-- Opening Marker --
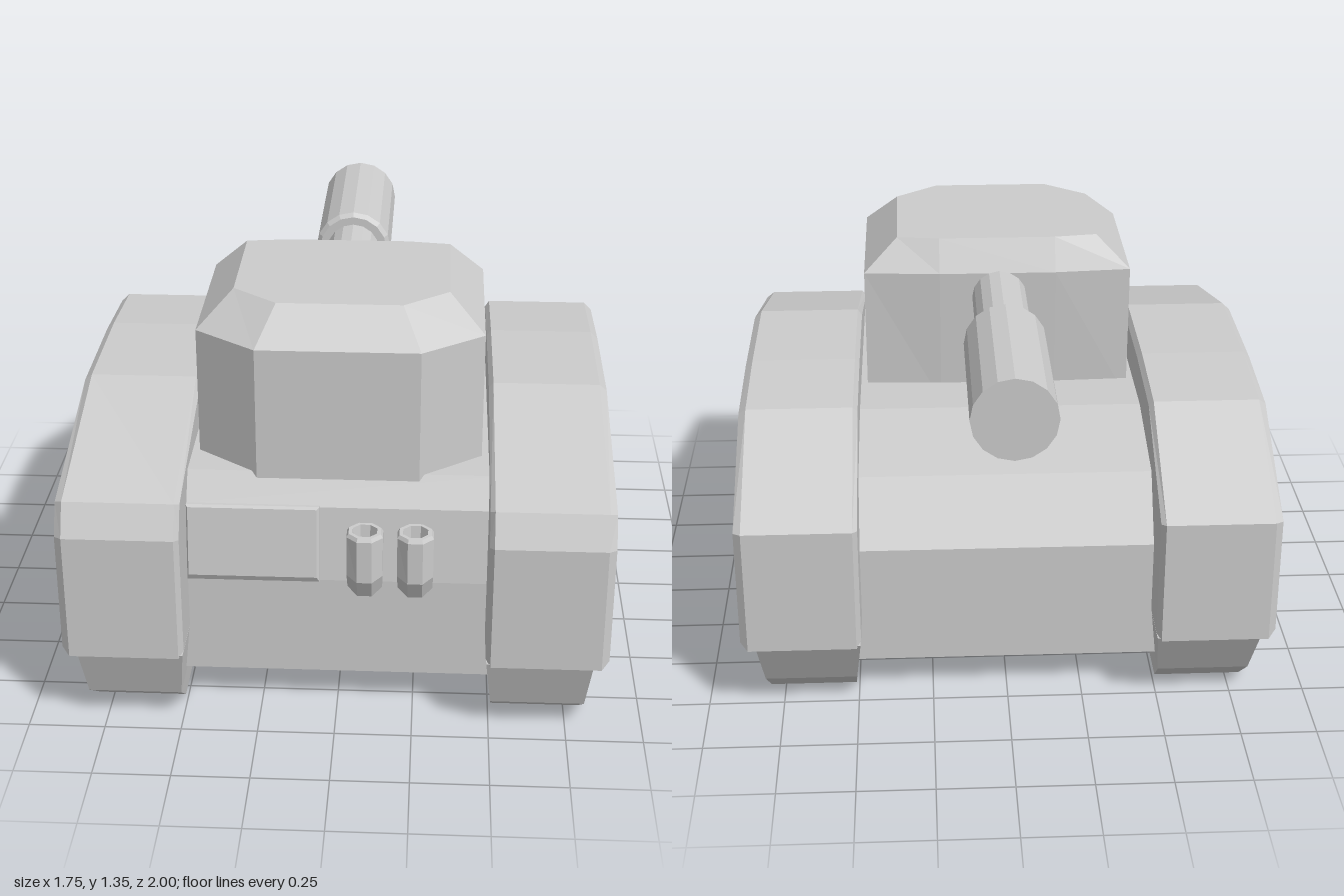
import * as THREE from 'three';

const material = new THREE.MeshStandardMaterial({ color: 0xcccccc, flatShading: true });

function addMesh(parent, name, geometry) {
  const mesh = new THREE.Mesh(geometry, material);
  mesh.name = name;
  parent.add(mesh);
  return mesh;
}

// Closed solid skinned over convex rings of [x, y, z] points, turned to face outwards
function loft(rings) {
  const tris = [];
  const n = rings[0].length;
  for (let r = 0; r < rings.length - 1; r++) {
    for (let i = 0; i < n; i++) {
      const j = (i + 1) % n;
      const [a, b, c, d] = [rings[r][i], rings[r][j], rings[r + 1][j], rings[r + 1][i]];
      tris.push([a, b, c], [a, c, d]);
    }
  }
  const first = rings[0], last = rings[rings.length - 1];
  for (let i = 1; i < n - 1; i++) {
    tris.push([first[0], first[i + 1], first[i]], [last[0], last[i], last[i + 1]]);
  }
  let volume = 0;
  const vec = (p) => new THREE.Vector3(...p);
  for (const [a, b, c] of tris) volume += vec(a).dot(vec(b).cross(vec(c)));
  if (volume < 0) tris.forEach((t) => t.reverse());
  const geometry = new THREE.BufferGeometry();
  geometry.setAttribute('position', new THREE.Float32BufferAttribute(tris.flat(2), 3));
  geometry.computeVertexNormals();
  return geometry;
}

// Profile of [z, y] points placed at x, shrunk towards its middle by an inset
function section(profile, x, inset = 0, midZ = 0.07, midY = 0.62) {
  const sz = 1 - inset / 0.93, sy = 1 - inset / 0.35;
  return profile.map(([z, y]) => [x, midY + (y - midY) * sy, midZ + (z - midZ) * sz]);
}

function buildSide(parent, s) {
  const side = new THREE.Group();
  side.name = s > 0 ? 'leftTrackUnit' : 'rightTrackUnit';
  // Armoured cover with bevelled rims
  const cover = [[1, 0.27], [1, 0.7], [0.95, 0.805], [0.35, 0.968], [-0.1, 0.968],
    [-0.44, 0.942], [-0.855, 0.7], [-0.855, 0.27]];
  addMesh(side, 'trackCover', loft([
    section(cover, s * 0.483, 0.02), section(cover, s * 0.498),
    section(cover, s * 0.85), section(cover, s * 0.875, 0.023),
  ]));
  // Lower track, narrowing towards the ground
  const levels = [[0, 0.51, 0.8, -0.64, 0.8], [0.095, 0.504, 0.808, -0.75, 0.93],
    [0.28, 0.485, 0.825, -0.853, 0.998]];
  addMesh(side, 'track', loft(levels.map(([y, x0, x1, z0, z1]) => [
    [s * x0, y, z0], [s * x1, y, z0], [s * x1, y, z1], [s * x0, y, z1],
  ])));
  parent.add(side);
}

function buildTurret(parent) {
  const turret = new THREE.Group();
  turret.name = 'turret';
  const ring = (y, w, wf, back, mid, side, front) => [
    [-w, y, back], [-0.2, y, mid], [0.2, y, mid], [w, y, back],
    [w, y, side], [wf, y, front], [-wf, y, front], [-w, y, side],
  ];
  addMesh(turret, 'turretBody', loft([
    ring(0.75, 0.46, 0.26, 0.025, 0.015, 0.59, 0.742),
    ring(1.24, 0.46, 0.26, 0.01, -0.01, 0.59, 0.742),
    ring(1.35, 0.345, 0.2, 0.065, 0.045, 0.5, 0.62),
  ]));
  // Gun: thin barrel and thick muzzle with a chamfered rear rim
  const gun = new THREE.LatheGeometry([
    [0, -0.1], [0.094, -0.1], [0.094, 0.4], [0.122, 0.4], [0.136, 0.415], [0.136, 1], [0, 1],
  ].map(([r, l]) => new THREE.Vector2(r, l)), 16);
  gun.rotateX(-Math.PI / 2);
  addMesh(turret, 'gun', gun).position.set(-0.006, 1.153, 0);
  parent.add(turret);
}

// Six-to-eight-sided elbow pipe, rising from the hull front to a recessed mouth
function buildExhaust(parent, x, name) {
  const ring = (y, z, r, tilt = 0) => Array.from({ length: 8 }, (_, i) => {
    const a = (i + 0.5) * Math.PI / 4;
    const d = Math.sin(a) * r;
    return [x + Math.cos(a) * r, y - d * Math.sin(tilt), z + d * Math.cos(tilt)];
  });
  addMesh(parent, name, loft([
    ring(0.48, 0.78, 0.058, 1.1), ring(0.5, 0.86, 0.06, 0.75), ring(0.55, 0.885, 0.062, 0.3),
    ring(0.68, 0.885, 0.062), ring(0.692, 0.885, 0.055),
    ring(0.692, 0.885, 0.042), ring(0.65, 0.885, 0.038),
  ]));
}

export function createModel() {
  const model = new THREE.Group();
  model.name = 'tank';

  // Hull between the tracks
  const hull = [[0.82, 0.125], [0.82, 0.47], [0.79, 0.72], [0.73, 0.815], [-0.2, 0.822],
    [-0.56, 0.745], [-0.69, 0.54], [-0.69, 0.125]];
  addMesh(model, 'hull', loft([section(hull, -0.52), section(hull, 0.52)]));

  // Plate on the sloping front, with a narrow bevel around its face
  const plate = (x0, x1, y0, y1, dz) => [[x0, y0], [x1, y0], [x1, y1], [x0, y1]]
    .map(([x, y]) => [x, y, 0.82 - (y - 0.47) * 0.12 + dz]);
  addMesh(model, 'frontPlate', loft([
    plate(-0.485, -0.055, 0.468, 0.725, -0.03),
    plate(-0.485, -0.055, 0.468, 0.725, 0.008),
    plate(-0.478, -0.064, 0.488, 0.72, 0.02),
  ]));

  buildExhaust(model, 0.093, 'innerExhaust');
  buildExhaust(model, 0.253, 'outerExhaust');
  buildTurret(model);
  for (const s of [-1, 1]) buildSide(model, s);
  return model;
}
-- Closing Marker --
Task statement — When a line in the material includes the word "tris", copy it out.

Solution —
  const tris = [];
      tris.push([a, b, c], [a, c, d]);
    tris.push([first[0], first[i + 1], first[i]], [last[0], last[i], last[i + 1]]);
  for (const [a, b, c] of tris) volume += vec(a).dot(vec(b).cross(vec(c)));
  if (volume < 0) tris.forEach((t) => t.reverse());
  geometry.setAttribute('position', new THREE.Float32BufferAttribute(tris.flat(2), 3));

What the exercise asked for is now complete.